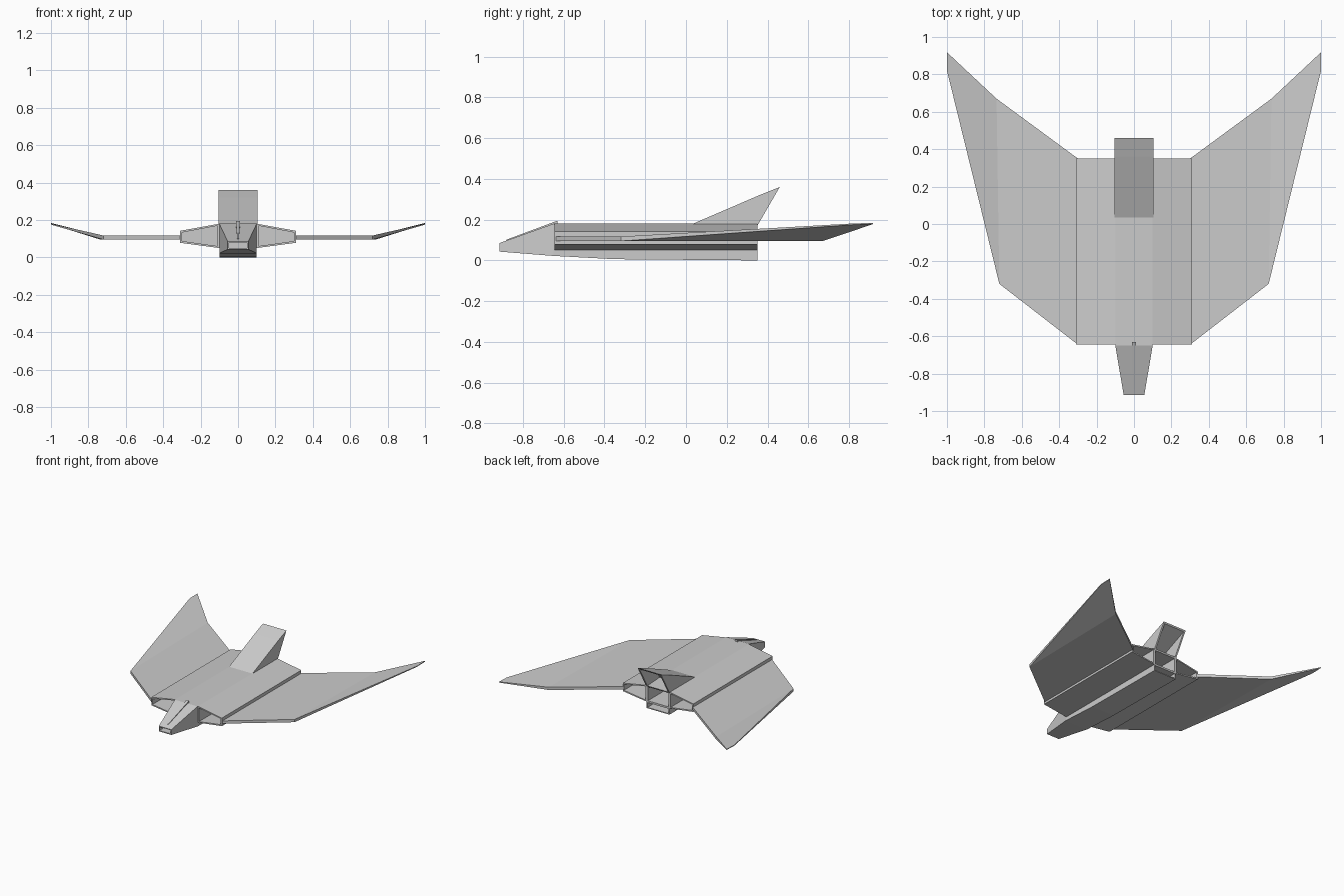
import bpy
import bmesh
from mathutils import Vector

cube = bpy.data.objects.get("Cube")
if cube:
    bpy.data.objects.remove(cube, do_unlink=True)

grey = bpy.data.materials.new("hull grey")
grey.use_nodes = True
COLOUR = (0.6, 0.6, 0.6, 1)
grey.diffuse_color = COLOUR
grey.node_tree.nodes["Principled BSDF"].inputs["Base Color"].default_value = COLOUR


def finish(bm, name, mirror=False):
    bmesh.ops.recalc_face_normals(bm, faces=bm.faces[:])
    mesh = bpy.data.meshes.new(name)
    bm.to_mesh(mesh)
    bm.free()
    mesh.materials.append(grey)
    ob = bpy.data.objects.new(name, mesh)
    bpy.context.collection.objects.link(ob)
    if mirror:
        ob.modifiers.new("Mirror", "MIRROR")
    return ob


def loft(sections):
    """Join equal-length outlines; return the mesh and its two end caps."""
    bm = bmesh.new()
    rings = [[bm.verts.new(p) for p in s] for s in sections]
    for a, b in zip(rings, rings[1:]):
        for i in range(len(a)):
            j = (i + 1) % len(a)
            bm.faces.new((a[i], a[j], b[j], b[i]))
    caps = bm.faces.new(rings[0]), bm.faces.new(rings[-1])
    bmesh.ops.recalc_face_normals(bm, faces=bm.faces[:])
    return bm, caps


def recess(bm, face, rim, move):
    """Leave a rim round a face and push the middle inward."""
    bmesh.ops.inset_individual(bm, faces=[face], thickness=rim)
    inner = bmesh.ops.extrude_discrete_faces(bm, faces=[face])["faces"][0]
    for v in inner.verts:
        v.co = move(v.co)


def box(y, half, low, high):
    return [(-half, y, low), (half, y, low), (half, y, high), (-half, y, high)]


# Central hull, open at the back
bm, caps = loft([box(-0.65, 0.1, 0.05, 0.18), box(0.35, 0.1, 0.05, 0.18)])
recess(bm, caps[1], 0.014, lambda c: c + Vector((0, -0.4, 0)))
finish(bm, "central_hull")

# Side bays, open at both ends
bay = [(0.1, 0.05), (0.31, 0.078), (0.31, 0.142), (0.1, 0.18)]
bm, caps = loft([[(x, y, z) for x, z in bay] for y in (-0.645, 0.35)])
recess(bm, caps[0], 0.014, lambda c: c + Vector((0, 0.4, 0)))
recess(bm, caps[1], 0.014, lambda c: c + Vector((0, -0.4, 0)))
finish(bm, "side_bays", mirror=True)

# Tapered nose with a shallow front opening
bm, caps = loft([box(-0.915, 0.055, 0.045, 0.085), box(-0.65, 0.1, 0.05, 0.18)])
recess(bm, caps[0], 0.008, lambda c: c + Vector((0, 0.1, 0)))
finish(bm, "nose")

# Thin ridge on the nose
bm, caps = loft([box(-0.88, 0.004, 0.085, 0.102), box(-0.63, 0.012, 0.17, 0.195)])
finish(bm, "nose_ridge")

# Keel beneath the hull
bm, caps = loft([box(-0.915, 0.055, 0.043, 0.048), box(-0.65, 0.1, 0.022, 0.052),
                 box(-0.35, 0.1, 0.006, 0.052), box(0.35, 0.1, 0, 0.052)])
recess(bm, caps[1], 0.01, lambda c: c + Vector((0, -0.3, 0)))
finish(bm, "keel")

# Wedge-shaped tail scoop, open at the back
profile = [(0.03, 0.178), (0.36, 0.32), (0.46, 0.36), (0.35, 0.17)]
bm, caps = loft([[(x, y, z) for y, z in profile] for x in (-0.103, 0.103)])
rear = max(bm.faces, key=lambda f: f.normal.y)


def toward_tip(c):
    return c.lerp(Vector((c.x, 0.1, 0.195)), 0.6)


recess(bm, rear, 0.018, toward_tip)
finish(bm, "tail_scoop")

# Swept wings with upturned tips: x, y, middle height, half thickness
front_edge = [(0.3, -0.645, 0.106, 0.011), (0.72, -0.32, 0.106, 0.011), (1, 0.82, 0.178, 0.003)]
back_edge = [(0.3, 0.35, 0.106, 0.011), (0.735, 0.67, 0.106, 0.011), (1, 0.918, 0.181, 0.003)]
ribs = []
for (x1, y1, z1, t1), (x2, y2, z2, t2) in zip(front_edge, back_edge):
    ribs.append([(x1, y1, z1 - t1), (x2, y2, z2 - t2), (x2, y2, z2 + t2), (x1, y1, z1 + t1)])
bm, caps = loft(ribs)
finish(bm, "wings", mirror=True)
---+---
Task prompt: Beginning with the line above that contains "return bm, caps", copy each line exactly up to and including the line that contains "# Swept wings", and go no further.

Output of the exercise:
    return bm, caps


def recess(bm, face, rim, move):
    """Leave a rim round a face and push the middle inward."""
    bmesh.ops.inset_individual(bm, faces=[face], thickness=rim)
    inner = bmesh.ops.extrude_discrete_faces(bm, faces=[face])["faces"][0]
    for v in inner.verts:
        v.co = move(v.co)


def box(y, half, low, high):
    return [(-half, y, low), (half, y, low), (half, y, high), (-half, y, high)]


# Central hull, open at the back
bm, caps = loft([box(-0.65, 0.1, 0.05, 0.18), box(0.35, 0.1, 0.05, 0.18)])
recess(bm, caps[1], 0.014, lambda c: c + Vector((0, -0.4, 0)))
finish(bm, "central_hull")

# Side bays, open at both ends
bay = [(0.1, 0.05), (0.31, 0.078), (0.31, 0.142), (0.1, 0.18)]
bm, caps = loft([[(x, y, z) for x, z in bay] for y in (-0.645, 0.35)])
recess(bm, caps[0], 0.014, lambda c: c + Vector((0, 0.4, 0)))
recess(bm, caps[1], 0.014, lambda c: c + Vector((0, -0.4, 0)))
finish(bm, "side_bays", mirror=True)

# Tapered nose with a shallow front opening
bm, caps = loft([box(-0.915, 0.055, 0.045, 0.085), box(-0.65, 0.1, 0.05, 0.18)])
recess(bm, caps[0], 0.008, lambda c: c + Vector((0, 0.1, 0)))
finish(bm, "nose")

# Thin ridge on the nose
bm, caps = loft([box(-0.88, 0.004, 0.085, 0.102), box(-0.63, 0.012, 0.17, 0.195)])
finish(bm, "nose_ridge")

# Keel beneath the hull
bm, caps = loft([box(-0.915, 0.055, 0.043, 0.048), box(-0.65, 0.1, 0.022, 0.052),
                 box(-0.35, 0.1, 0.006, 0.052), box(0.35, 0.1, 0, 0.052)])
recess(bm, caps[1], 0.01, lambda c: c + Vector((0, -0.3, 0)))
finish(bm, "keel")

# Wedge-shaped tail scoop, open at the back
profile = [(0.03, 0.178), (0.36, 0.32), (0.46, 0.36), (0.35, 0.17)]
bm, caps = loft([[(x, y, z) for y, z in profile] for x in (-0.103, 0.103)])
rear = max(bm.faces, key=lambda f: f.normal.y)


def toward_tip(c):
    return c.lerp(Vector((c.x, 0.1, 0.195)), 0.6)


recess(bm, rear, 0.018, toward_tip)
finish(bm, "tail_scoop")

# Swept wings with upturned tips: x, y, middle height, half thickness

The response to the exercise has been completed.